## [Exercise description]
Begin with the opening line of the records and extract each line through the one holding "f.normal_flip()"; pictures are not part of the copy.

## [Material provided]
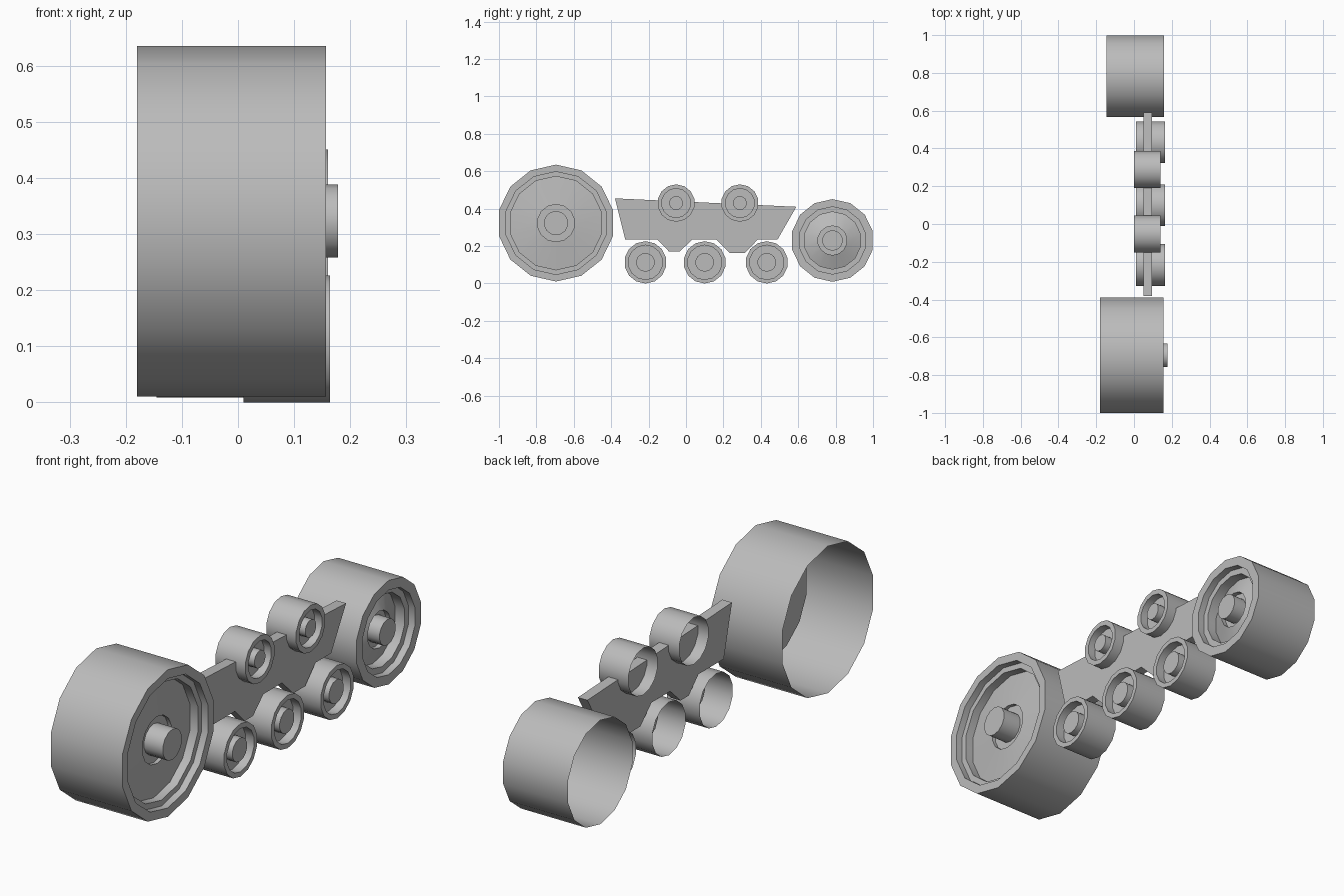
import bpy, bmesh, math

if "Cube" in bpy.data.objects:
    bpy.data.objects.remove(bpy.data.objects["Cube"])

SIDES = 14

grey = bpy.data.materials.new("plain grey")
grey.diffuse_color = (0.5, 0.5, 0.5, 1)
grey.use_nodes = True
grey.node_tree.nodes["Principled BSDF"].inputs["Base Color"].default_value = grey.diffuse_color


def finish(name, bm):
    mesh = bpy.data.meshes.new(name)
    bm.to_mesh(mesh)
    bm.free()
    obj = bpy.data.objects.new(name, mesh)
    bpy.context.collection.objects.link(obj)
    mesh.materials.append(grey)
    return obj


def wheel(name, y, z, profile):
    """Open-backed shell turned about the x axis; profile is (x, radius) from back edge to hub cap."""
    bm = bmesh.new()
    rings = []
    for x, r in profile:
        rings.append([bm.verts.new((x, y + r * math.sin(2 * math.pi * i / SIDES),
                                    z + r * math.cos(2 * math.pi * i / SIDES)))
                      for i in range(SIDES)])
    for a, b in zip(rings, rings[1:]):
        for i in range(SIDES):
            j = (i + 1) % SIDES
            bm.faces.new((a[i], b[i], b[j], a[j]))
    bm.faces.new(rings[-1][::-1])
    bm.normal_update()
    # The hub cap must look outwards along +x
    bm.faces.ensure_lookup_table()
    if bm.faces[-1].normal.x < 0:
        bm.faces[-1].normal_flip()
    if bm.faces[0].normal.z < 0:
        for f in bm.faces[:-1]:
            f.normal_flip()
    obj = finish(name, bm)
    bpy.ops.object.select_all(action='DESELECT')
    obj.select_set(True)
    bpy.context.view_layer.objects.active = obj
    bpy.ops.object.shade_smooth_by_angle(angle=math.radians(35))


# Large front wheel: stepped rim, dished disc, projecting hub
wheel("front_wheel", -0.695, 0.323, [
    (-0.18, 0.3125), (0.157, 0.3125), (0.157, 0.275), (0.127, 0.275), (0.127, 0.25),
    (0.09, 0.25), (0.106, 0.10), (0.09, 0.10), (0.09, 0.065), (0.178, 0.065)])

# Rear wheel
wheel("rear_wheel", 0.783, 0.23, [
    (-0.145, 0.221), (0.16, 0.221), (0.16, 0.18), (0.13, 0.18), (0.13, 0.153),
    (0.085, 0.153), (0.115, 0.078), (0.095, 0.078), (0.095, 0.055), (0.155, 0.055)])

# Lower road wheels
for n, y in enumerate((-0.217, 0.10, 0.432)):
    wheel(f"road_wheel_{n + 1}", y, 0.113, [
        (0.01, 0.113), (0.164, 0.113), (0.164, 0.092), (0.125, 0.092),
        (0.125, 0.05), (0.16, 0.05)])

# Upper return rollers
for n, y in enumerate((-0.053, 0.288)):
    wheel(f"return_roller_{n + 1}", y, 0.43, [
        (0.0, 0.1), (0.14, 0.1), (0.14, 0.078), (0.105, 0.078),
        (0.105, 0.037), (0.14, 0.037)])

# Side plate behind the small wheels
outline = [(-0.38, 0.455), (-0.325, 0.236), (-0.155, 0.236), (-0.09, 0.17), (-0.035, 0.17),
           (0.035, 0.236), (0.16, 0.236), (0.235, 0.163), (0.315, 0.163), (0.385, 0.236),
           (0.49, 0.236), (0.59, 0.41)]
bm = bmesh.new()
face = bm.faces.new([bm.verts.new((0.05, y, z)) for y, z in outline])
ext = bmesh.ops.extrude_face_region(bm, geom=[face])
moved = [v for v in ext["geom"] if isinstance(v, bmesh.types.BMVert)]
bmesh.ops.translate(bm, verts=moved, vec=(0.045, 0, 0))
bmesh.ops.recalc_face_normals(bm, faces=bm.faces)
finish("side_plate", bm)
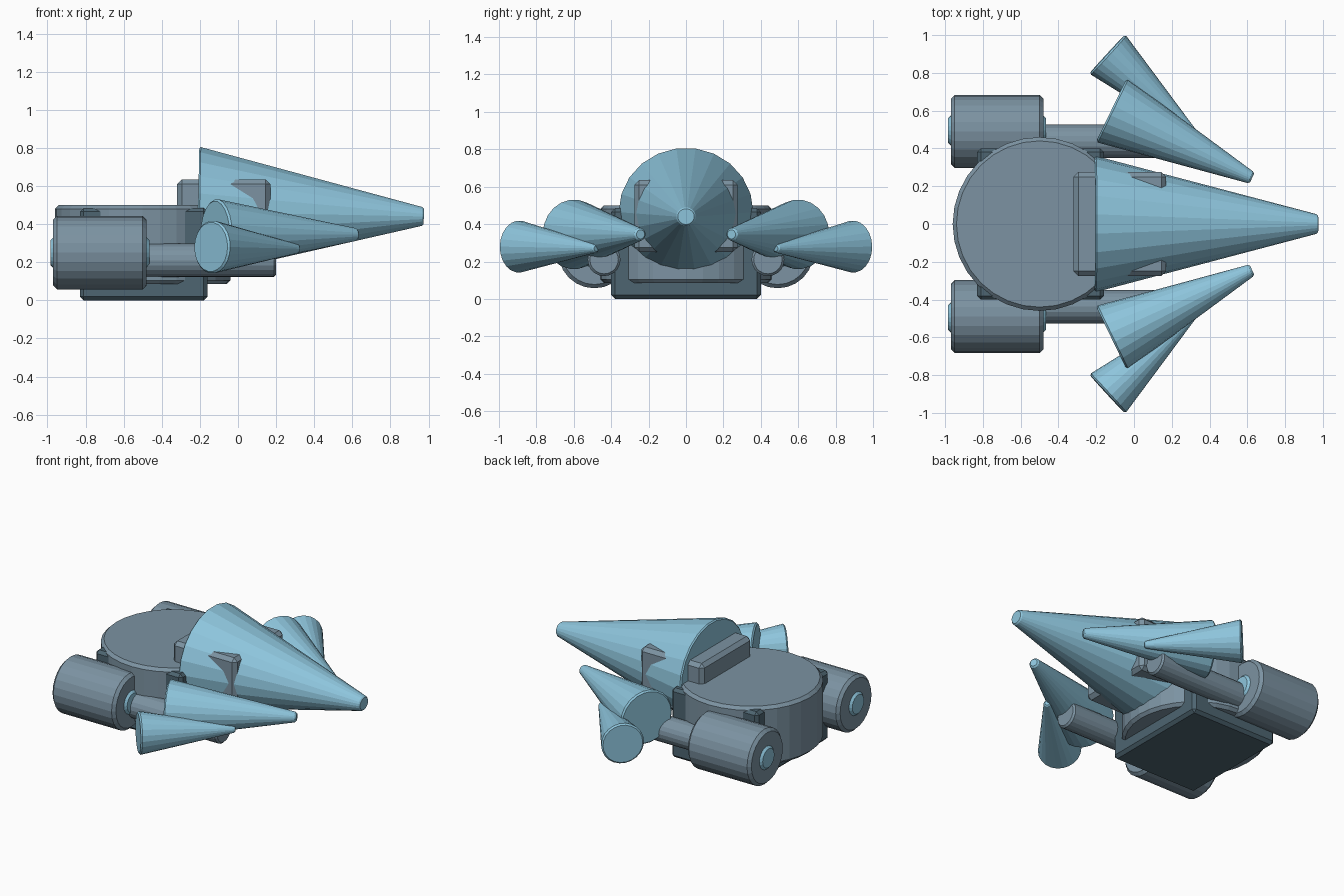
import bpy, bmesh, math
from mathutils import Vector, Matrix

cube = bpy.data.objects.get("Cube")
if cube:
    bpy.data.objects.remove(cube, do_unlink=True)


def material(name, rgb):
    m = bpy.data.materials.new(name)
    m.use_nodes = True
    m.diffuse_color = (*rgb, 1)
    m.node_tree.nodes["Principled BSDF"].inputs["Base Color"].default_value = (*rgb, 1)
    return m


blue = material("light blue", (0.27, 0.56, 0.72))
grey = material("blue grey", (0.20, 0.29, 0.36))
dark = material("dark slate", (0.075, 0.13, 0.165))


def finish(name, bm, mat):
    bmesh.ops.recalc_face_normals(bm, faces=bm.faces)
    mesh = bpy.data.meshes.new(name)
    bm.to_mesh(mesh)
    bm.free()
    mesh.materials.append(mat)
    obj = bpy.data.objects.new(name, mesh)
    bpy.context.collection.objects.link(obj)
    return obj


def tapered(name, start, end, r0, r1, mat, sides=24, bevel=0.02, squash=1.0):
    """Round bar from start to end with chamfered rims; squash scales its height."""
    start, end = Vector(start), Vector(end)
    axis = (end - start).normalized()
    side = axis.cross(Vector((0, 0, 1)))
    if side.length < 0.01:
        side = Vector((1, 0, 0))
    side.normalize()
    up = side.cross(axis) * squash
    b1 = min(bevel, r1 * 0.35)
    rings = [(start, r0 - bevel), (start + axis * bevel, r0),
             (end - axis * b1, r1), (end, r1 - b1)]
    bm = bmesh.new()
    loops = []
    for centre, r in rings:
        angles = [2 * math.pi * i / sides for i in range(sides)]
        loops.append([bm.verts.new(centre + side * r * math.cos(a) + up * r * math.sin(a))
                      for a in angles])
    for a, b in zip(loops, loops[1:]):
        for i in range(sides):
            j = (i + 1) % sides
            bm.faces.new((a[i], a[j], b[j], b[i]))
    bm.faces.new(loops[0])
    bm.faces.new(loops[-1])
    return finish(name, bm, mat)


def block(name, low, high, mat, bevel):
    """Chamfered box between two corners."""
    low, high = Vector(low), Vector(high)
    bm = bmesh.new()
    bmesh.ops.create_cube(bm, size=1, matrix=Matrix.Translation((low + high) / 2)
                          @ Matrix.Diagonal((*(high - low), 1)))
    bmesh.ops.bevel(bm, geom=bm.edges[:], offset=bevel, segments=1, affect='EDGES')
    return finish(name, bm, mat)


# Hull: square base running up through a round drum
block("base_block", (-0.83, -0.40, 0), (-0.16, 0.40, 0.485), dark, 0.02)
tapered("drum_body", (-0.5, 0, 0.085), (-0.5, 0, 0.50), 0.46, 0.46, grey, 32, 0.02)

# Large nose cone and the block that carries it
block("nose_mount", (-0.32, -0.275, 0.25), (0.17, 0.275, 0.635), grey, 0.025)
tapered("nose_cone", (-0.21, 0, 0.464), (0.975, 0, 0.44), 0.36, 0.052, blue, 22, 0.008, 0.955)

# Paired side parts
for label, s in (("left", 1), ("right", -1)):
    tapered(label + "_thruster", (-0.97, s * 0.49, 0.25), (-0.48, s * 0.49, 0.25),
            0.193, 0.193, grey, 24, 0.02)
    tapered(label + "_thruster_core", (-0.985, s * 0.495, 0.25), (-0.465, s * 0.495, 0.25),
            0.08, 0.08, blue, 20, 0.015)
    tapered(label + "_arm", (-0.5, s * 0.438, 0.21), (0.2, s * 0.438, 0.21),
            0.088, 0.088, grey, 20, 0.012)
    tapered(label + "_inner_spike", (-0.12, s * 0.603, 0.345), (0.625, s * 0.243, 0.345),
            0.186, 0.034, blue, 22, 0.01)
    tapered(label + "_outer_spike", (-0.142, s * 0.90, 0.28), (0.315, s * 0.48, 0.27),
            0.139, 0.024, blue, 22, 0.01)
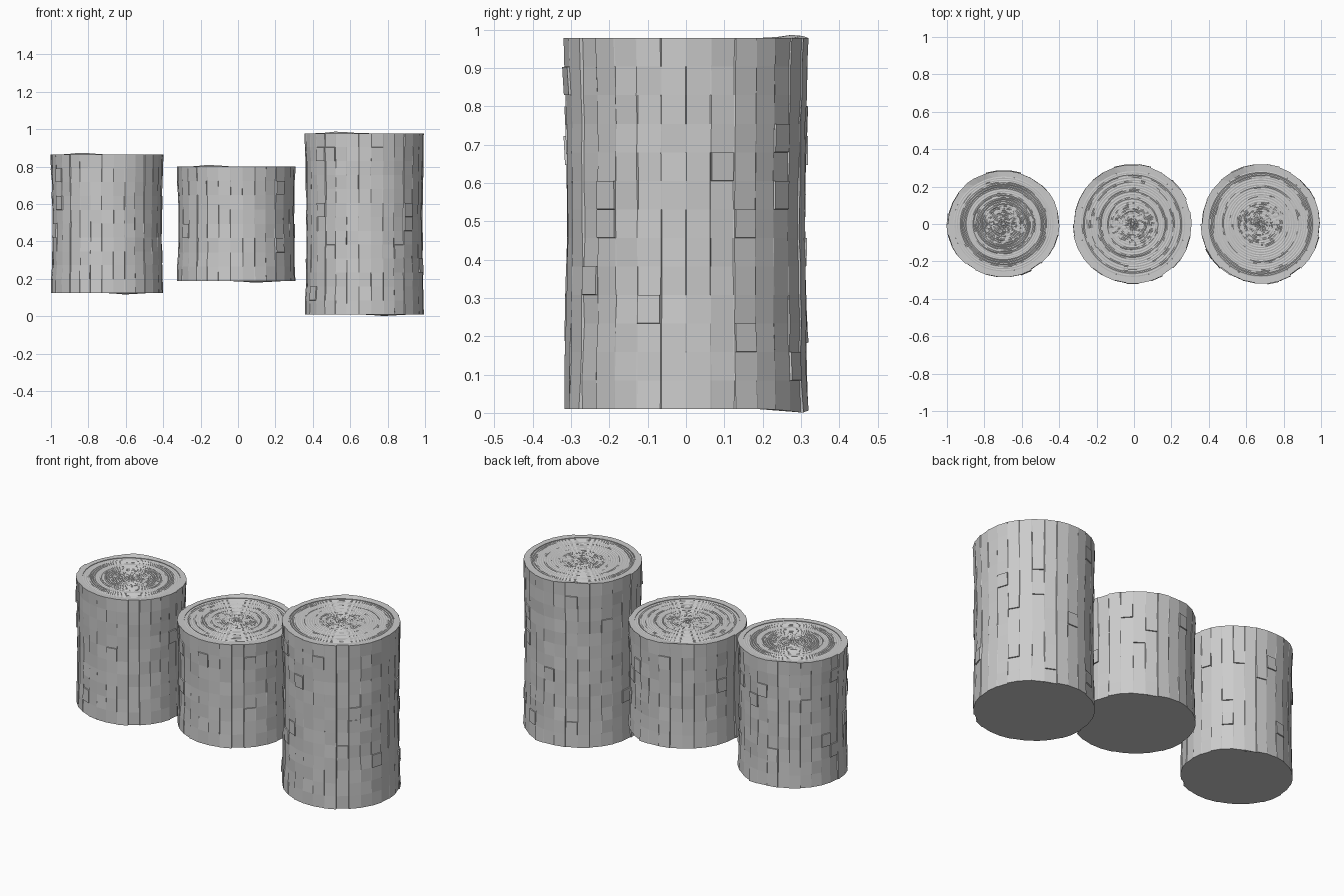
import bpy, bmesh, math, random
from mathutils import Vector

cube = bpy.data.objects.get("Cube")
if cube:
    bpy.data.objects.remove(cube, do_unlink=True)

wood = bpy.data.materials.new("weathered_grey_wood")
wood.use_nodes = True
GREY = (0.6, 0.6, 0.6, 1)
wood.diffuse_color = GREY
wood.node_tree.nodes["Principled BSDF"].inputs["Base Color"].default_value = GREY

PLANKS = 30
RIM = 0.88      # cut face radius relative to the bark


def finish(bm, name):
    bmesh.ops.recalc_face_normals(bm, faces=bm.faces)
    mesh = bpy.data.meshes.new(name)
    bm.to_mesh(mesh)
    bm.free()
    mesh.materials.append(wood)
    obj = bpy.data.objects.new(name, mesh)
    bpy.context.collection.objects.link(obj)
    return obj


def bump(angle, centre):
    """Soft local swelling of the rim around one direction."""
    d = (angle - centre + math.pi) % (2 * math.pi) - math.pi
    return 0.009 * math.exp(-(d / 0.25) ** 2)


def bridge(bm, a, b):
    n = len(a)
    return [bm.faces.new((a[i], a[(i + 1) % n], b[(i + 1) % n], b[i])) for i in range(n)]


def bark(name, cx, rx, ry, z0, z1):
    """Ring of uneven vertical bark strips, with raised flakes, rim and base."""
    rows = round((z1 - z0) / 0.075)
    strip = [random.uniform(-0.007, 0) for _ in range(PLANKS)]
    bm = bmesh.new()
    rings = []
    for r in range(rows + 1):
        t = r / rows
        waist = -0.008 * math.sin(math.pi * t)
        ring = []
        for p in range(PLANKS):
            off = strip[p] + waist + random.uniform(-0.003, 0.002)
            for edge in (0.02, 0.98):
                a = 2 * math.pi * (p + edge) / PLANKS
                z = z0 + (z1 - z0) * t
                if r == rows:
                    z += bump(a, math.radians(117))
                elif r == 0:
                    z -= bump(a, math.radians(70))
                ring.append(bm.verts.new((cx + (rx + off) * math.cos(a),
                                          (ry + off) * math.sin(a), z)))
        rings.append(ring)
    outer = []
    for low, high in zip(rings, rings[1:]):
        outer += bridge(bm, low, high)[::2]
    # flat rim and small lip down to the cut face
    top = z1 - 0.001
    angles = [2 * math.pi * i / (2 * PLANKS) for i in range(2 * PLANKS)]
    lip = [[bm.verts.new((cx + rx * RIM * math.cos(a), ry * RIM * math.sin(a), z))
            for a in angles] for z in (top, top - 0.012)]
    bridge(bm, rings[-1], lip[0])
    bridge(bm, lip[0], lip[1])
    bm.faces.new(rings[0])
    bm.normal_update()
    # raised bark flakes
    inner_rows = outer[PLANKS:-PLANKS]
    flakes = random.sample(inner_rows, len(inner_rows) // 14)
    bmesh.ops.recalc_face_normals(bm, faces=bm.faces)
    bmesh.ops.inset_individual(bm, faces=flakes, thickness=0.001, depth=0.006)
    finish(bm, name)


def cut_face(name, cx, rx, ry, z):
    """Sawn end with gently rippled growth rings and a rough heart."""
    bm = bmesh.new()
    steps, sides = 44, 64
    previous = None
    for s in range(steps, 0, -1):
        f = s / steps
        ripple = 0.0025 * (s % 2) * random.uniform(0.4, 1)
        rough = 0.0015 if f < 0.4 else 0.0003
        ring = []
        for i in range(sides):
            a = 2 * math.pi * i / sides
            wobble = RIM * f * (1 + 0.012 * (1 - f) * math.sin(3 * a + s))
            ring.append(bm.verts.new((cx + rx * wobble * math.cos(a),
                                      ry * wobble * math.sin(a),
                                      z - 0.004 + ripple + random.uniform(-rough, rough))))
        if previous:
            bridge(bm, previous, ring)
        previous = ring
    bm.faces.new(previous)
    finish(bm, name)


# name, centre x, x radius, y radius, base height, top height
logs = (
    ("right_log", -0.698, 0.304, 0.288, 0.125, 0.865),
    ("middle_log", -0.008, 0.321, 0.321, 0.188, 0.80),
    ("left_log", 0.678, 0.322, 0.321, 0.01, 0.978),
)
for name, cx, rx, ry, z0, z1 in logs:
    random.seed(4)
    bark(name + "_bark", cx, rx, ry, z0, z1)
    cut_face(name + "_cut_face", cx, rx, ry, z1)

## [Exercise answer]
import bpy, bmesh, math

if "Cube" in bpy.data.objects:
    bpy.data.objects.remove(bpy.data.objects["Cube"])

SIDES = 14

grey = bpy.data.materials.new("plain grey")
grey.diffuse_color = (0.5, 0.5, 0.5, 1)
grey.use_nodes = True
grey.node_tree.nodes["Principled BSDF"].inputs["Base Color"].default_value = grey.diffuse_color


def finish(name, bm):
    mesh = bpy.data.meshes.new(name)
    bm.to_mesh(mesh)
    bm.free()
    obj = bpy.data.objects.new(name, mesh)
    bpy.context.collection.objects.link(obj)
    mesh.materials.append(grey)
    return obj


def wheel(name, y, z, profile):
    """Open-backed shell turned about the x axis; profile is (x, radius) from back edge to hub cap."""
    bm = bmesh.new()
    rings = []
    for x, r in profile:
        rings.append([bm.verts.new((x, y + r * math.sin(2 * math.pi * i / SIDES),
                                    z + r * math.cos(2 * math.pi * i / SIDES)))
                      for i in range(SIDES)])
    for a, b in zip(rings, rings[1:]):
        for i in range(SIDES):
            j = (i + 1) % SIDES
            bm.faces.new((a[i], b[i], b[j], a[j]))
    bm.faces.new(rings[-1][::-1])
    bm.normal_update()
    # The hub cap must look outwards along +x
    bm.faces.ensure_lookup_table()
    if bm.faces[-1].normal.x < 0:
        bm.faces[-1].normal_flip()
    if bm.faces[0].normal.z < 0:
        for f in bm.faces[:-1]:
            f.normal_flip()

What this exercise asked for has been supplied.